Stored data entries:
_ _ _

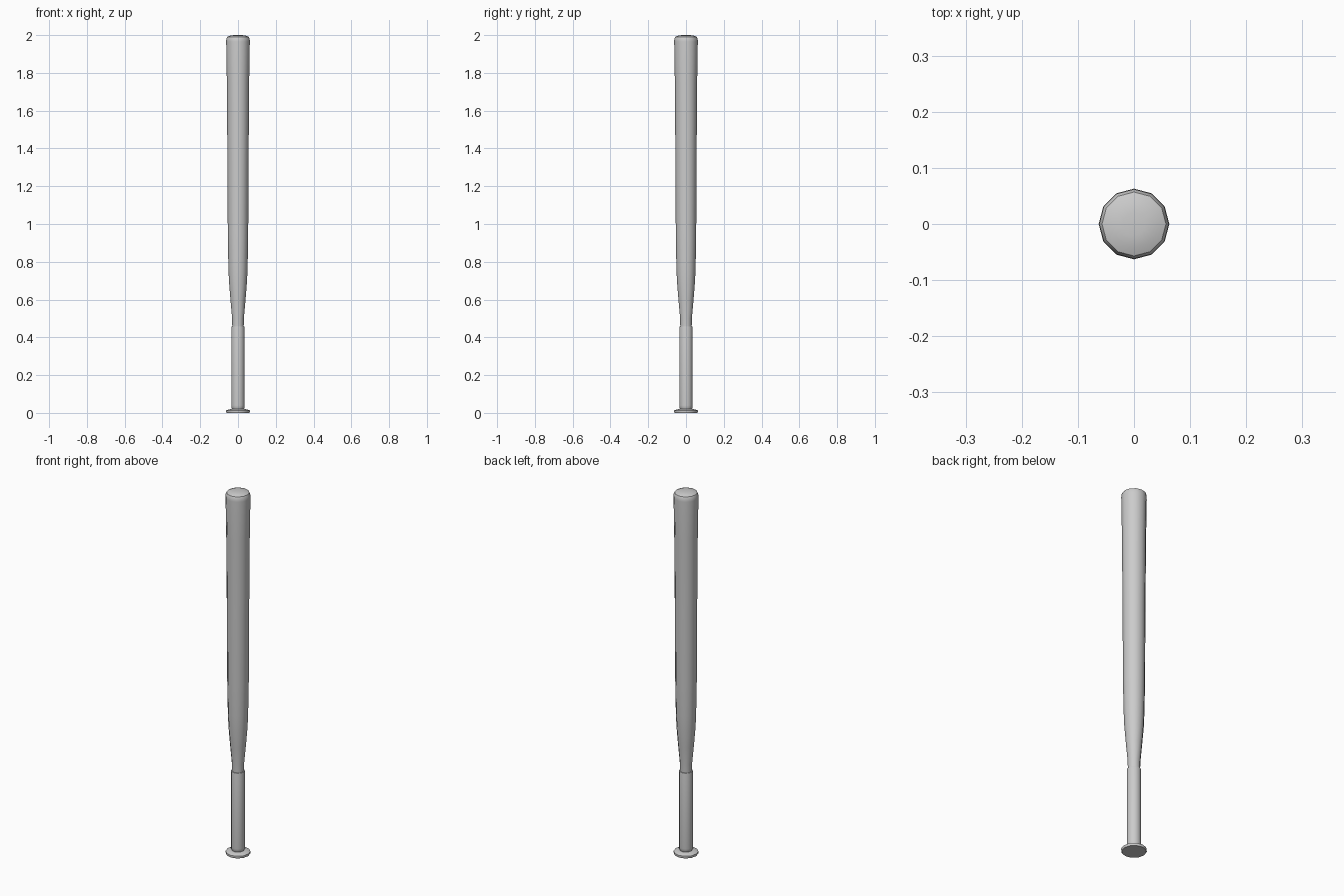
import bpy, bmesh, math

if "Cube" in bpy.data.objects:
    bpy.data.objects.remove(bpy.data.objects["Cube"])

SIDES = 12


def lathe(name, profile):
    """Revolve (radius, z) points around z and cap both ends."""
    bm = bmesh.new()
    rings = []
    for r, z in profile:
        rings.append([bm.verts.new((r * math.cos(2 * math.pi * i / SIDES),
                                    r * math.sin(2 * math.pi * i / SIDES), z))
                      for i in range(SIDES)])
    for a, b in zip(rings, rings[1:]):
        for i in range(SIDES):
            j = (i + 1) % SIDES
            bm.faces.new((a[i], a[j], b[j], b[i]))
    bm.faces.new(rings[0][::-1])
    bm.faces.new(rings[-1])
    mesh = bpy.data.meshes.new(name)
    bm.to_mesh(mesh)
    bm.free()
    obj = bpy.data.objects.new(name, mesh)
    bpy.context.collection.objects.link(obj)
    bpy.ops.object.select_all(action='DESELECT')
    bpy.context.view_layer.objects.active = obj
    obj.select_set(True)
    bpy.ops.object.shade_smooth_by_angle(angle=math.radians(40))
    return obj


# Flat knob at the butt end
lathe("knob", [(0.060, 0.0), (0.063, 0.006), (0.062, 0.013), (0.050, 0.018), (0.034, 0.021)])

# Wrapped grip, slightly thicker than the handle it covers
lathe("grip", [(0.029, 0.018), (0.034, 0.026), (0.035, 0.04), (0.035, 0.452), (0.034, 0.457), (0.029, 0.458)])

# Handle taper, barrel and rounded end
lathe("barrel", [(0.030, 0.44), (0.031, 0.50), (0.040, 0.60), (0.048, 0.70), (0.051, 0.78),
                 (0.054, 0.95), (0.056, 1.35), (0.059, 1.75), (0.0625, 1.965),
                 (0.062, 1.98), (0.057, 1.991), (0.042, 1.997), (0.020, 2.0)])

_ _ _

> Work to complete
Your copy must match the records above word for word and contain no pictures.

> Solution to the problem
import bpy, bmesh, math

if "Cube" in bpy.data.objects:
    bpy.data.objects.remove(bpy.data.objects["Cube"])

SIDES = 12


def lathe(name, profile):
    """Revolve (radius, z) points around z and cap both ends."""
    bm = bmesh.new()
    rings = []
    for r, z in profile:
        rings.append([bm.verts.new((r * math.cos(2 * math.pi * i / SIDES),
                                    r * math.sin(2 * math.pi * i / SIDES), z))
                      for i in range(SIDES)])
    for a, b in zip(rings, rings[1:]):
        for i in range(SIDES):
            j = (i + 1) % SIDES
            bm.faces.new((a[i], a[j], b[j], b[i]))
    bm.faces.new(rings[0][::-1])
    bm.faces.new(rings[-1])
    mesh = bpy.data.meshes.new(name)
    bm.to_mesh(mesh)
    bm.free()
    obj = bpy.data.objects.new(name, mesh)
    bpy.context.collection.objects.link(obj)
    bpy.ops.object.select_all(action='DESELECT')
    bpy.context.view_layer.objects.active = obj
    obj.select_set(True)
    bpy.ops.object.shade_smooth_by_angle(angle=math.radians(40))
    return obj


# Flat knob at the butt end
lathe("knob", [(0.060, 0.0), (0.063, 0.006), (0.062, 0.013), (0.050, 0.018), (0.034, 0.021)])

# Wrapped grip, slightly thicker than the handle it covers
lathe("grip", [(0.029, 0.018), (0.034, 0.026), (0.035, 0.04), (0.035, 0.452), (0.034, 0.457), (0.029, 0.458)])

# Handle taper, barrel and rounded end
lathe("barrel", [(0.030, 0.44), (0.031, 0.50), (0.040, 0.60), (0.048, 0.70), (0.051, 0.78),
                 (0.054, 0.95), (0.056, 1.35), (0.059, 1.75), (0.0625, 1.965),
                 (0.062, 1.98), (0.057, 1.991), (0.042, 1.997), (0.020, 2.0)])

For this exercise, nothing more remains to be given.